The Different Scores

How Are Scores Calculated?
Credit reports are histories of all your financial obligations, and how you managed them. Credit scores are the results of a calculation based on the information in your credit report. A high credit score means you are more likely to pay a lender as agreed, and a low credit score means you are unlikely to pay a lender as agreed.

Lenders want to know if you’re a good risk for their money. To determine that, they look at how many debts you have, what the totals are and your track record for repayment. Additionally, they look at how many lenders are currently willing to lend you money.

Even though every company uses a different calculation, those differences are generally minor. The big items tend to stay very similar. Your credit usage, and payment history are almost always the two most impactful score variables. In the PLUS Score calculation they make up approximately 61% of your credit score.

Bureau Scores VS. FICO Scores
Scores provided to you by Third party providers such as,, or are the “Bureaus Scores” or “PLUS Scores”. Bureaus scores are accessed my most dealerships, insurance companies, property management companies, etc. in order to qualify you for a financial liability.

We generally tell our clients to sign up for one of these third party providers – even though they do not provide our clients with their FICO scores – they give the client an idea of their score progress. The scores can be updated every month or every week (

FICO scores in the other hand, are accessed by most mortgage lenders. FICO scores are in general about 15-20 points lower than Bureaus Scores, and are calculated differently. FICO scores can be purchased through their website
Payment history (35%): The first thing any lender wants to know is whether you’ve paid past credit accounts on time. This is one of the most important factors in any type of score.

Amounts owed or Credit Usage (30%): Having credit accounts and owing money on them does not necessarily mean you are a high-risk borrower with low scores. What is mostly taken in consideration is high balances versus low balances, considering your credit limit.

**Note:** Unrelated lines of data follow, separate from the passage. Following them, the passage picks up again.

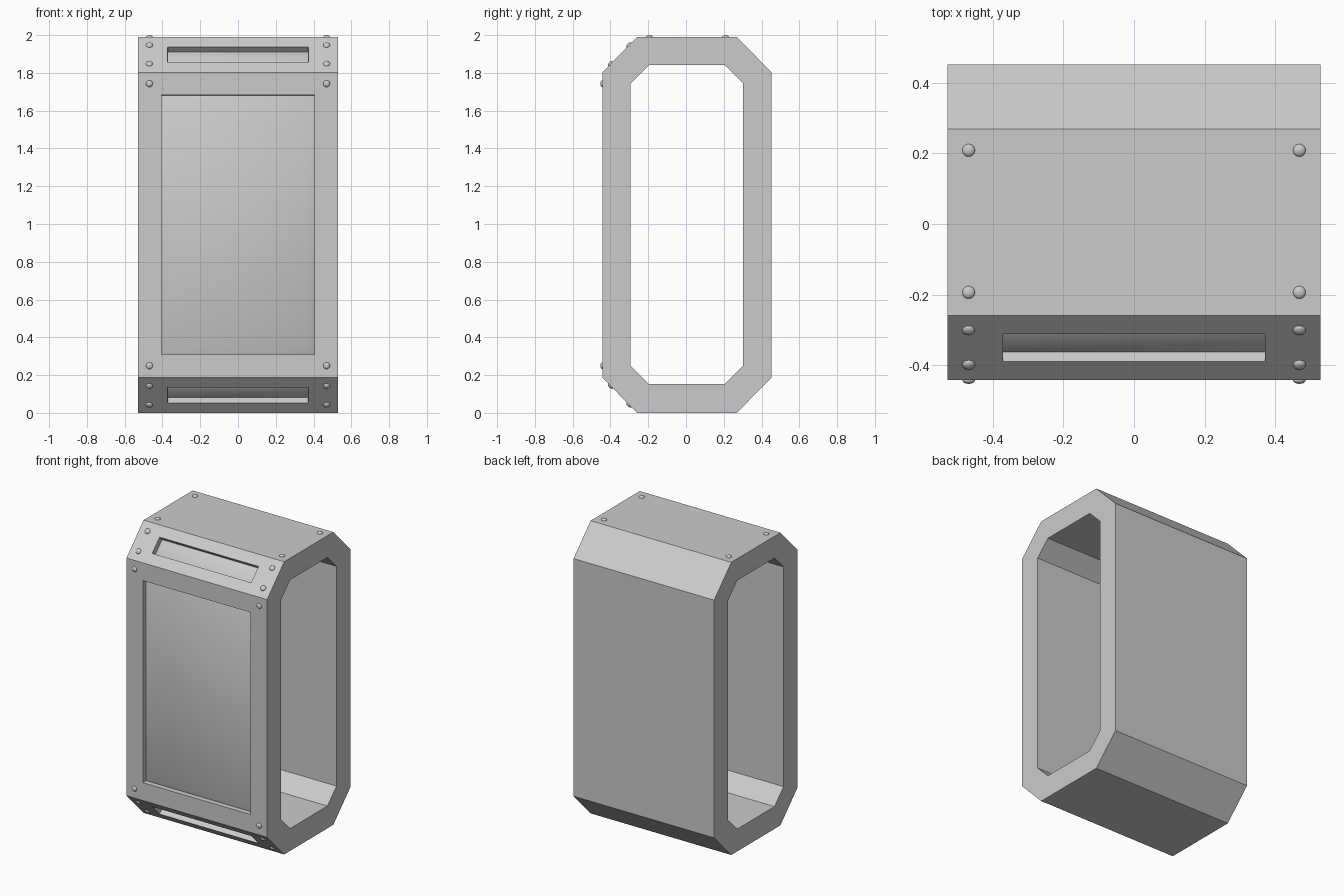
import bpy, bmesh
from math import sqrt
from mathutils import Vector

if "Cube" in bpy.data.objects:
    bpy.data.objects.remove(bpy.data.objects["Cube"])

HALF_W = 0.529


def octagon(y0, y1, z0, z1, cy, cz):
    """Chamfered rectangle in the y-z plane, starting at the bottom front corner."""
    return [(y0 + cy, z0), (y1 - cy, z0), (y1, z0 + cz), (y1, z1 - cz),
            (y1 - cy, z1), (y0 + cy, z1), (y0, z1 - cz), (y0, z0 + cz)]


# Hollow chamfered frame
outer = octagon(-0.443, 0.453, 0.0, 1.99, 0.184, 0.187)
inner = octagon(-0.293, 0.303, 0.152, 1.842, 0.098, 0.098)
bm = bmesh.new()


def ring(points, x):
    return [bm.verts.new((x, y, z)) for y, z in points]


ol, orr = ring(outer, -HALF_W), ring(outer, HALF_W)
il, ir = ring(inner, -HALF_W), ring(inner, HALF_W)
skin = []
for i in range(8):
    j = (i + 1) % 8
    skin.append(bm.faces.new((ol[i], ol[j], orr[j], orr[i])))
    bm.faces.new((il[j], il[i], ir[i], ir[j]))
    bm.faces.new((ol[j], ol[i], il[i], il[j]))
    bm.faces.new((orr[i], orr[j], ir[j], ir[i]))
bmesh.ops.recalc_face_normals(bm, faces=bm.faces[:])
bm.normal_update()


def inset(face, thickness):
    return bmesh.ops.inset_individual(bm, faces=[face], thickness=thickness,
                                      use_even_offset=True)["faces"]


def recess(face, margin, half_x, depth, slope, rise):
    """Sink a straight-walled pocket whose floor is a slightly raised, soft-edged pad."""
    normal = face.normal.copy()
    inset(face, margin)
    for v in face.verts:
        v.co.x = half_x if v.co.x > 0 else -half_x
    inset(face, 0.0005)
    for v in face.verts:
        v.co -= normal * depth
    pad = inset(face, slope)
    for v in face.verts:
        v.co += normal * rise
    for f in pad + [face]:
        f.smooth = True


# Front panel pocket and the two slots on the front chamfers
recess(skin[6], 0.121, 0.406, 0.035, 0.025, 0.014)
for k in (5, 7):
    recess(skin[k], 0.075, 0.372, 0.038, 0.014, 0.006)

mesh = bpy.data.meshes.new("frame")
bm.to_mesh(mesh)
bm.free()
bpy.context.collection.objects.link(bpy.data.objects.new("frame", mesh))

# Rivets: (y, z, outward direction), repeated on both sides
d = 1 / sqrt(2)
rivets = [(0.209, 1.99, (0, 0, 1)), (-0.194, 1.99, (0, 0, 1)),
          (-0.443, 1.743, (0, -1, 0)), (-0.443, 0.25, (0, -1, 0)),
          (-0.301, 1.947, (0, -d, d)), (-0.399, 1.848, (0, -d, d)),
          (-0.301, 0.043, (0, -d, -d)), (-0.399, 0.142, (0, -d, -d))]
bm = bmesh.new()
bmesh.ops.create_uvsphere(bm, u_segments=16, v_segments=10, radius=0.018)
bmesh.ops.scale(bm, vec=(1, 1, 0.58), verts=bm.verts[:])
for f in bm.faces:
    f.smooth = True
rivet_mesh = bpy.data.meshes.new("rivet")
bm.to_mesh(rivet_mesh)
bm.free()
for y, z, n in rivets:
    for x in (-0.469, 0.469):
        ob = bpy.data.objects.new("rivet", rivet_mesh)
        ob.location = (x, y, z)
        ob.rotation_euler = Vector(n).to_track_quat('Z', 'Y').to_euler()
        bpy.context.collection.objects.link(ob)
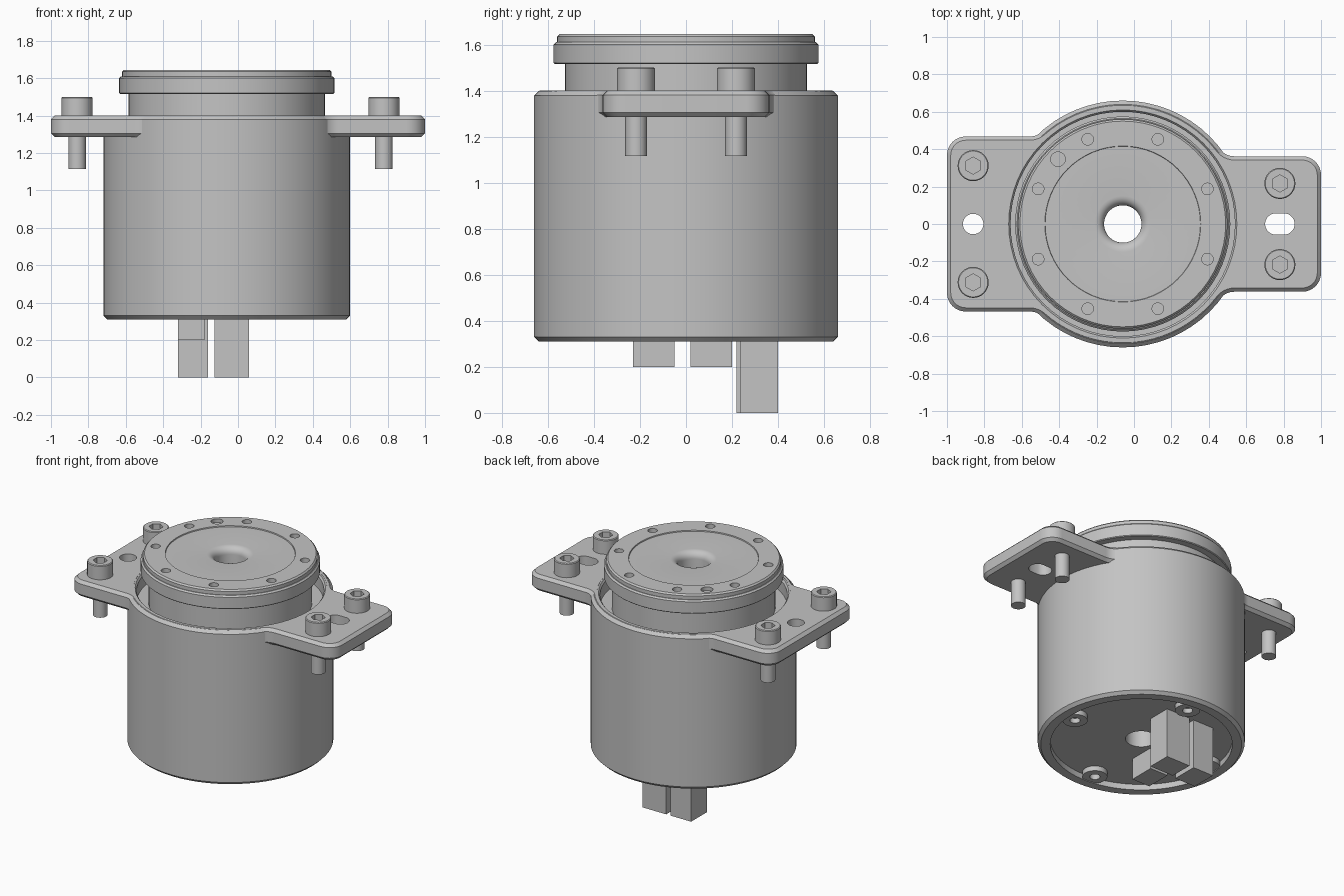
import bpy, bmesh
from math import radians, pi, sin, cos, sqrt, atan2
from mathutils import Matrix

if "Cube" in bpy.data.objects:
    bpy.data.objects.remove(bpy.data.objects["Cube"])

AXIS = -0.06      # x of the housing's centre line
RIM = 0.655       # flange radius around the housing
SIDES = 64

grey = bpy.data.materials.new("machined_grey")
grey.use_nodes = True
tone = (0.55, 0.55, 0.55, 1)
grey.diffuse_color = tone
grey.node_tree.nodes["Principled BSDF"].inputs["Base Color"].default_value = tone
parts = []


def finish(bm, name, location=(0, 0, 0)):
    bmesh.ops.recalc_face_normals(bm, faces=bm.faces)
    mesh = bpy.data.meshes.new(name)
    bm.to_mesh(mesh)
    bm.free()
    mesh.materials.append(grey)
    ob = bpy.data.objects.new(name, mesh)
    ob.location = location
    bpy.context.collection.objects.link(ob)
    parts.append(ob)
    return ob


def lathe(name, profile, location, sides=SIDES, closed=True):
    bm = bmesh.new()
    verts = [bm.verts.new((r, 0, z)) for r, z in profile]
    pairs = list(zip(verts, verts[1:]))
    if closed:
        pairs.append((verts[-1], verts[0]))
    edges = [bm.edges.new(p) for p in pairs]
    bmesh.ops.spin(bm, geom=verts + edges, cent=(0, 0, 0), axis=(0, 0, 1),
                   angle=2 * pi, steps=sides)
    bmesh.ops.remove_doubles(bm, verts=bm.verts, dist=1e-5)
    return finish(bm, name, location)


def add_prism(bm, outline, z0, z1):
    face = bm.faces.new([bm.verts.new((x, y, z0)) for x, y in outline])
    top = bmesh.ops.extrude_face_region(bm, geom=[face])["geom"]
    bmesh.ops.translate(bm, vec=(0, 0, z1 - z0),
                        verts=[v for v in top if isinstance(v, bmesh.types.BMVert)])


def circle(x, y, r, sides=24, stretch=0):
    angles = [2 * pi * (i + 0.5) / sides for i in range(sides)]
    return [(x + r * cos(a) + (stretch if cos(a) > 0 else -stretch), y + r * sin(a))
            for a in angles]


def arc(x, y, r, a0, a1, n):
    return [(x + r * cos(a0 + (a1 - a0) * i / n), y + r * sin(a0 + (a1 - a0) * i / n))
            for i in range(n + 1)]


def cut(ob, prisms):
    bm = bmesh.new()
    for outline, z0, z1 in prisms:
        add_prism(bm, outline, z0, z1)
    cutter = finish(bm, "cutter", ob.location)
    parts.remove(cutter)
    cutter.hide_render = True
    mod = ob.modifiers.new("holes", 'BOOLEAN')
    mod.operation, mod.solver, mod.object = 'DIFFERENCE', 'EXACT', cutter
    bpy.context.view_layer.objects.active = ob
    bpy.ops.object.modifier_apply(modifier=mod.name)
    bpy.data.objects.remove(cutter)


# Housing: barrel with a bearing recess on top and a shallow cavity below
centre = (AXIS, 0, 0)
lathe("housing", [(0.64, 0.31), (0.66, 0.33), (0.66, 1.378), (0.64, 1.398),
                  (0.61, 1.398), (0.6, 1.385), (0.6, 1.3), (0.1, 1.3),
                  (0.1, 0.35), (0.58, 0.35), (0.58, 0.31)], centre)

# Screw bosses inside the bottom cavity
for k in range(4):
    a = radians(90 * k - 5)
    lathe("cavity_boss", [(0.033, 0.315), (0.08, 0.315), (0.08, 0.36), (0.033, 0.36)],
          (AXIS + 0.515 * cos(a), 0.515 * sin(a), 0), 24)

# Output rotor: neck, stepped ring, shallow face recess and rounded bore
bore = [(0.15 - 0.05 * sin(t * pi / 12), 1.59 + 0.048 * cos(t * pi / 12)) for t in range(7)]
rotor = lathe("output_rotor", [(0.1, 1.295), (0.525, 1.295), (0.525, 1.515), (0.57, 1.515),
                               (0.575, 1.52), (0.575, 1.6), (0.565, 1.61), (0.56, 1.61),
                               (0.56, 1.635), (0.55, 1.645), (0.417, 1.645),
                               (0.415, 1.638)] + bore, centre)
holes = []
for k in range(8):
    a = radians(22.5 + 45 * k)
    holes.append((circle(0.49 * cos(a), 0.49 * sin(a), 0.031, 16), 1.59, 1.7))
a = radians(135)
holes.append((circle(0.49 * cos(a), 0.49 * sin(a), 0.039), 1.62, 1.7))
cut(rotor, holes)


# Mounting flange: two rounded ears blended into the rim
def ear(side, half_width, corner=0.1, fillet=0.1):
    end = 1 - side * AXIS
    v = half_width + fillet
    u = sqrt((RIM + fillet) ** 2 - v ** 2)
    pts = arc(end - corner, half_width - corner, corner, 0, pi / 2, 8)
    pts += arc(u, v, fillet, -pi / 2, atan2(-v, -u), 6)
    return [(side * x, y) for x, y in pts], atan2(v, side * u)


right_pts, a0 = ear(1, 0.362)
left_pts, a1 = ear(-1, 0.468)
upper = right_pts + arc(0, 0, RIM, a0, a1, 20)[1:-1] + left_pts[::-1]
outline = upper + [(x, -y) for x, y in reversed(upper)]
bm = bmesh.new()
add_prism(bm, outline, 1.285, 1.4)
bm.normal_update()
rims = [e for e in bm.edges if abs(e.verts[0].co.z - e.verts[1].co.z) < 1e-4]
bmesh.ops.bevel(bm, geom=rims, offset=0.02, segments=1, affect='EDGES')
flange = finish(bm, "mounting_flange", centre)
cut(flange, [(circle(0, 0, 0.62, SIDES), 1.2, 1.5),
             (circle(-0.86 - AXIS, 0, 0.055), 1.2, 1.5),
             (circle(0.78 - AXIS, 0, 0.057, 24, 0.022), 1.2, 1.5)])

# Socket-head screws through the ears
screw = lathe("mounting_screw", [(0, 1.115), (0.047, 1.115), (0.047, 1.39), (0.083, 1.39),
                                 (0.083, 1.495), (0.078, 1.5), (0, 1.5)],
              (-0.86, 0.312, 0), 32, closed=False)
cut(screw, [(circle(0, 0, 0.046, 6), 1.44, 1.6)])
for x, y in [(-0.86, -0.312), (0.78, 0.217), (0.78, -0.217)]:
    copy = bpy.data.objects.new("mounting_screw", screw.data)
    copy.location = (x, y, 0)
    bpy.context.collection.objects.link(copy)
    parts.append(copy)

# Cable connectors hanging from the cavity floor
for name, x0, x1, y0, y1, z0 in [
        ("long_connector", -0.32, -0.16, 0.22, 0.4, 0),
        ("long_connector", -0.125, 0.06, 0.235, 0.4, 0),
        ("short_connector", -0.32, -0.18, 0.02, 0.2, 0.2),
        ("short_connector", -0.32, -0.18, -0.23, -0.05, 0.2)]:
    bm = bmesh.new()
    add_prism(bm, [(x0, y0), (x1, y0), (x1, y1), (x0, y1)], z0, 0.36)
    finish(bm, name)

# Smooth round surfaces, keep machined edges sharp
bpy.ops.object.select_all(action='DESELECT')
for ob in parts:
    ob.select_set(True)
bpy.context.view_layer.objects.active = parts[0]
bpy.ops.object.shade_smooth_by_angle(angle=radians(28))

Length of credit history or Age of accounts (15%): In general, a longer credit history will increase your scores. However, even people who haven’t been using credit long may have high scores, depending on how the rest of the credit report looks. Your scores take into account:

1) how long your credit accounts have been established, including the age of your oldest account, the age of your newest account and an average age of all your accounts;
2) how long specific credit accounts have been established;
3) how long it has been since you used certain accounts.

Types of credit in use or Account types (10%): The score will consider your mix of credit cards, retail accounts, installment loans, finance company accounts and mortgage loans.

New credit (10%): Research shows that opening several credit accounts in a short period of time represents a greater risk – especially for people who don’t have a long credit history.

Inquiries (10%): Lenders want to know you are not a potential risk for having too many inquiries, meaning too many accounts being opened at the same time.

Different FICO scores for One Single Individual
There are multiple variations of FICO scores, depending upon industry. One individual can have up to 5 different FICO scores variations, as shown below. When you purchase your FICO score, you are first given your general FICO score:

Your are also given the FICO scores used by the mortgage industry (loan officers, realtors, mortgage lenders, etc):

Even though most dealerships use Bureau scores, some choose to use FICO scores for the Auto Industry. Within the auto industry alone there are 3 variations of FICO scores. Your auto lender chooses which version of FICO they want to use.

Understanding how scores work is very crucial in your credit repair process. Even though our money back guarantee isn’t score based, we understand the main reason clients sign up for our credit repair process is to raise his/her scores. We educate our clients when it comes to the different types of scores and different ways to improve existing scores. Contact us today!